    Video

    Video Apprenticeships Put Americans on Path Back to Work

    Trying to get more people into the U.S. workforce, the Obama administration last year announced $175 million in grants towards apprenticeship programs. VOA White House correspondent Aru Pande went inside one training center outside of Washington that has gained national recognition for helping put people on the path to employment.
    Video

    Video New Material May Reduce Concussion Effects

    As the 2016 National Football League season reaches its summit at the Super Bowl this coming Sunday (2/7), scientists are trying to learn how to more effectively protect football players from dangerous and damaging concussions. Researchers at Cardiff and Cambridge Universities say their origami-based material may solve the problem. VOA’s George Putic reports.
    Video

    Video Saudi Arabian Women's Sports Chip Away at Stereotypes

    Saudi Arabian female athletes say that sports are on the front line of busting traditions that quash women’s voices, both locally and internationally. In their hometown of Jeddah, a group of basketball players say that by connecting sports to health issues, they are encouraging women and girls to get out of their homes and participate in public life.

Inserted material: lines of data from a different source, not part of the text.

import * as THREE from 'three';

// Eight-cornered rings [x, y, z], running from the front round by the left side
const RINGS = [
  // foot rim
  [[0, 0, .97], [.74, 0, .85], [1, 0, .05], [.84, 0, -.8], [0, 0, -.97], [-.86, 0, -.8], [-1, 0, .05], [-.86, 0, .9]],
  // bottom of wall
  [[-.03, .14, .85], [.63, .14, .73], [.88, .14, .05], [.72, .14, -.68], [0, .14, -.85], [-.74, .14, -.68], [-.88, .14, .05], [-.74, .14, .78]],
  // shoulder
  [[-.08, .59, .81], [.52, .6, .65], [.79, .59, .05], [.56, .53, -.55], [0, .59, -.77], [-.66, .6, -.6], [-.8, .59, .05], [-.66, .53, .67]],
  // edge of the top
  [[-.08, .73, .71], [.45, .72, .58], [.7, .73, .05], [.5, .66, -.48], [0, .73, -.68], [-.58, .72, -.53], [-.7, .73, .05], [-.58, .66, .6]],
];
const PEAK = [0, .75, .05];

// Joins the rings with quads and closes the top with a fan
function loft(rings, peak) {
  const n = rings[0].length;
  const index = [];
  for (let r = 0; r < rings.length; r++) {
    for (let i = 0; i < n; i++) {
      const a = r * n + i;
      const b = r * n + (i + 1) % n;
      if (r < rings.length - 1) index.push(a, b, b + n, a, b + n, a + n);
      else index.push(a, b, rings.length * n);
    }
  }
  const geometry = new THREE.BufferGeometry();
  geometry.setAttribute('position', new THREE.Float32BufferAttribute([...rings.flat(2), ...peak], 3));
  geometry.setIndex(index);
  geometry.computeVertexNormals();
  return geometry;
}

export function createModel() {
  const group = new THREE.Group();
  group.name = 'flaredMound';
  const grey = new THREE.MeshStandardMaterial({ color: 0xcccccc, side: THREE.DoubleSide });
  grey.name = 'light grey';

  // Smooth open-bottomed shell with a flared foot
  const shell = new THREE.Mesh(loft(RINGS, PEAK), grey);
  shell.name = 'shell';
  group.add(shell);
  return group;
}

VOA’s Heather Murdock reports.
    Video

    Video A Year Later, Fortunes Mixed for Syrians Forging New Lives in Berlin

    In April of last year, VOA followed the progress of six young Syrian refugees -- four brothers and their two friends -- as they made their way from Libya to Italy by boat, and eventually to Germany. Reporter Henry Ridgwell caught up with the refugees again in Berlin, as they struggle to forge new lives amid the turmoil of Europe's refugee crisis.
    Video

    Video Zika Virus May be Hard to Stop

    With the Zika virus spreading rapidly, the World Health Organization Monday declared Zika a global health emergency. As Alberto Pimienta reports, for many governments and experts, the worst is yet to come.